On Saturday morning I woke up and went to brush my teeth. There was a high-pitched sort of electronic buzzing sound in the house, similar to the sort you get when you have an auxilary cable plugged into a stereo on one end and dangling loose on the other with the volume cranked. At first I thought my ears were still ringing from the night before (the band at the company Christmas party was Awesome) but as I moved about the house I found the sound had a directionality to it and it pulled me to a corner of the house where we keep our server cabinet.
Christmas crafting with the youngling:
"Mommy, your reindeer isn't very accurate. Reindeer aren't predators. They're prey so their eyes are on the sides, not in the front."
What I didn't say: "Except for Santa's reindeer. They are carnivores. Hmmm, I wonder what they eat...."
What I actually said: "That's a fine point, kiddo. So the fact that these specimens are red and white striped and one-legged doesn't trouble you?"
"No, I'm using my imagination."
Knock on gingerbread, but I feel like I've got the Christmas scene pretty well in hand this year. Tree's up. We've made cookies. My husband brought home a mistletoe clump the size of a tumbleweed. I've got a few minor shopping things to do, but mostly it's all wrapped up and in the bag, so to speak. Aside from rooting around in the back of my closet for something passable to wear to the company Christmas party, I'm set. Often I'm starting to feel a little harried at this stage in December. I don't know exactly how it happened, but this mellow season of waiting has been quite pleasant.
Happy Thanksgiving everybody. Hope your mashed potatoes were merry and bright. We had a thanksgiving dinner that couldn't be beat and sang a few bars of Alice's Restaurant, with four part harmony and feeling. As you do.
And now we're out the other side of turkey day and it's December. The leftovers are pretty much gone, which means I'm going to have to start cooking again. Crap.
As I've mentioned, I undertook a big steampunk project effort Halloween this year, which I'd love to show you but only finished it by the skin of my teeth (weird expression) and I haven't properly photographed it yet.

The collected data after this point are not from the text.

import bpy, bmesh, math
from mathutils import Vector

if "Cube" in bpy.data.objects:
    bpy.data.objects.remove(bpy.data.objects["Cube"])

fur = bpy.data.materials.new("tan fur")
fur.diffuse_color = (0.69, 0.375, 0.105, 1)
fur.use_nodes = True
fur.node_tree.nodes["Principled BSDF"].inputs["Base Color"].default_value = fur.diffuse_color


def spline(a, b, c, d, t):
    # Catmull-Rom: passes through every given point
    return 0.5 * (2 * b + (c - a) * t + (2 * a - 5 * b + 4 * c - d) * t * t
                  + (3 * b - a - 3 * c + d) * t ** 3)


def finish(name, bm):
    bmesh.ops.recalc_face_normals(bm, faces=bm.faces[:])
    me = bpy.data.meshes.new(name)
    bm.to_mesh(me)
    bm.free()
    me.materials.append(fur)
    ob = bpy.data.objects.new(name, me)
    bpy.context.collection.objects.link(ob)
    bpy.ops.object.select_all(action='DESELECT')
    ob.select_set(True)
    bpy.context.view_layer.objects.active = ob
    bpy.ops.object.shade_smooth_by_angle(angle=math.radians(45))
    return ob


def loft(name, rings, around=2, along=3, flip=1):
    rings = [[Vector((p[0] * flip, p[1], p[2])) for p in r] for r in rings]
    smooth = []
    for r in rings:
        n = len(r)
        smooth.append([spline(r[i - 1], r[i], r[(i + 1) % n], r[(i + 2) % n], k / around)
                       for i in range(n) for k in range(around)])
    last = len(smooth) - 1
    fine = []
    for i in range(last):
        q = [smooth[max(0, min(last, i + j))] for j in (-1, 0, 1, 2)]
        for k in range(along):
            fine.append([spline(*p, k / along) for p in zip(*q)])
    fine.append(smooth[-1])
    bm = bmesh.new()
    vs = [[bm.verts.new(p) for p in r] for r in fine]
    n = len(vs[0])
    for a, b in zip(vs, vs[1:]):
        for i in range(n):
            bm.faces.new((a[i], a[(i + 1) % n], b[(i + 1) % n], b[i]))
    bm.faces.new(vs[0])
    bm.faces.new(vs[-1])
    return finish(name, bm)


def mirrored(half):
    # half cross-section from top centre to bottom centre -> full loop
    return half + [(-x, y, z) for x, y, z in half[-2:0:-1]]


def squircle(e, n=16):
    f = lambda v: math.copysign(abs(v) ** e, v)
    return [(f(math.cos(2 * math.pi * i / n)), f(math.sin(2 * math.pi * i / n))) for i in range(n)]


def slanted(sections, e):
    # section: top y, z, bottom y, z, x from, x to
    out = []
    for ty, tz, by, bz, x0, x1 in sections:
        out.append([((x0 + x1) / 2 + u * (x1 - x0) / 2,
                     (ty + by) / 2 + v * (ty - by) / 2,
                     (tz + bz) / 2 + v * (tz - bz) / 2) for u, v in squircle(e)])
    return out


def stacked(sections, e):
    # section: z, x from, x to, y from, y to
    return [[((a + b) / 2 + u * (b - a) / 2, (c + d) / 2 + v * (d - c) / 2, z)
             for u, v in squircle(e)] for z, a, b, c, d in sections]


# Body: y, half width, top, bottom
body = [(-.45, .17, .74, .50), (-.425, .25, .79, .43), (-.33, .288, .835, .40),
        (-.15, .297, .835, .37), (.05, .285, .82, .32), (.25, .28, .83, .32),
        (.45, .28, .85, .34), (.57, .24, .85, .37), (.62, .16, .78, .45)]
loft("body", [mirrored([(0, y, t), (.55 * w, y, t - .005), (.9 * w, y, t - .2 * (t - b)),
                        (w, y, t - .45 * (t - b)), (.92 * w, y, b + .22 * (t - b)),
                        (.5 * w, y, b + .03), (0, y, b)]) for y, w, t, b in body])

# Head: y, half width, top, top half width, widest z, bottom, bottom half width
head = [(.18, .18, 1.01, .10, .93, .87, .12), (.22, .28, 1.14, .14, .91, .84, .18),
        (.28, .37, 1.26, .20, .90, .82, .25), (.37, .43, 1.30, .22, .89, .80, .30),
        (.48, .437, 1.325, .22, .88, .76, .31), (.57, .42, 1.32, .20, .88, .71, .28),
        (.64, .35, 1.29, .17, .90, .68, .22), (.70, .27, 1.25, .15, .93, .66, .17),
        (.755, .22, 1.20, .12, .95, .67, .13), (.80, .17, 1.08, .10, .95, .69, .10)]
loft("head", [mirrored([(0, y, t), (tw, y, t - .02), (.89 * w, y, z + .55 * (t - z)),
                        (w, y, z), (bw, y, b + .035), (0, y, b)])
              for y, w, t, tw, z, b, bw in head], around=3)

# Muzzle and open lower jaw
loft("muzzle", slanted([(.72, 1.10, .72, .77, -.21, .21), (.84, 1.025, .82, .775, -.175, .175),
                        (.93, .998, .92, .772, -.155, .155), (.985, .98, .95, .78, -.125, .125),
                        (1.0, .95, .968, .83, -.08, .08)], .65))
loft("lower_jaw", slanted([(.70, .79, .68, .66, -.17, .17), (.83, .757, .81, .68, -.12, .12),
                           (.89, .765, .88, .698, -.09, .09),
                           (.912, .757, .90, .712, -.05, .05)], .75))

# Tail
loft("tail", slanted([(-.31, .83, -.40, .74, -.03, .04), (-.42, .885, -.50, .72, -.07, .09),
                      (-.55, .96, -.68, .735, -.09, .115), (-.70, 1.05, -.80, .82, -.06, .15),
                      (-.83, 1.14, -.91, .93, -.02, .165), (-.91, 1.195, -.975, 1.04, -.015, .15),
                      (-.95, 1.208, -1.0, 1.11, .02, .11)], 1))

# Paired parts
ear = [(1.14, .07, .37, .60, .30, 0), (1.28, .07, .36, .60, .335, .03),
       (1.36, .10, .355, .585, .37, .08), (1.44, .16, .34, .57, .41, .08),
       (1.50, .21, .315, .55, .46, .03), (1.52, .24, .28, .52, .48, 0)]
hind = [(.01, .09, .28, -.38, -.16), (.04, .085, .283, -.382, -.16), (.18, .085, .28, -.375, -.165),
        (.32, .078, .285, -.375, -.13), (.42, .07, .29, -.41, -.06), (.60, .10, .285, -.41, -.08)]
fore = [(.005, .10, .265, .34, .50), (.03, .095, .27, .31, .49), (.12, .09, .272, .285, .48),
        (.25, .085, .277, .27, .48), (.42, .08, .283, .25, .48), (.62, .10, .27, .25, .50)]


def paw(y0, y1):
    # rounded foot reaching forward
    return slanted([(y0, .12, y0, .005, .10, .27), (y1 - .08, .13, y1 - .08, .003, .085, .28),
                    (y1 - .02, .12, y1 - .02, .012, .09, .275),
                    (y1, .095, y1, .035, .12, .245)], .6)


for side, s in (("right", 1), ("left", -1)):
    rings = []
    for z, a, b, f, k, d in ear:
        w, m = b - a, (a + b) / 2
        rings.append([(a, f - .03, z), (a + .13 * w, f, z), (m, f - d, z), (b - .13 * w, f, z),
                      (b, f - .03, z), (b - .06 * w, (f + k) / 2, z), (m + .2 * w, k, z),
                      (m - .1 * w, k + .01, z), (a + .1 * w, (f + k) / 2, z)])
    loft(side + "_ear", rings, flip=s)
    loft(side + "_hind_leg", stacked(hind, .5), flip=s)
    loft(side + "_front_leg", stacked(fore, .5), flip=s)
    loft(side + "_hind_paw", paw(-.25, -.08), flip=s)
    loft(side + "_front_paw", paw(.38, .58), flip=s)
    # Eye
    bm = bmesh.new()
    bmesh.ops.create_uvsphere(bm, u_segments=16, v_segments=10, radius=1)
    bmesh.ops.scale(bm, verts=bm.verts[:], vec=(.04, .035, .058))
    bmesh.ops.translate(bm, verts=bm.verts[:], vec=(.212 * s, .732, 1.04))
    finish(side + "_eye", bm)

I wore it to a friend's Halloween party last weekend and I was grateful for the opportunity to take it for a test drive, but it's a bit of an ordeal to put on, and long experience gained over many Halloweens has taught me that doing my regular job at a desk for eight hours in a corset makes me cranky by day's end.
Halloween has arrived, and with it, one of my favorite traditions: All Hallow's Read. And so, dear friends, I give you two stories for your contemplation on this dark and stormy end-of-October day. I read these both in the last couple of weeks, to get into the spirit of things. I offer you the same spirits.
The Legend of Sleepy Hollow, by Washington Irving
My husband chose the worthy character of J. Thaddeus Toad for his Halloween costume.
"J. Thaddeus Toad, Esquire."
"Ah, my mistake."
He chose the worthy character of J. Thaddeus Toad, Esq. for his Halloween costume.
One of my co-workers has a sister who was in labor this morning. She came to the office announcing the imminent baby, periodically checking her phone for news. I smiled. Eight years ago today, I was at the hospital laboring myself.
A couple of nights ago, I got into bed, closed my eyes, and cuddled up next to my husband... who had eight more legs than I was expecting.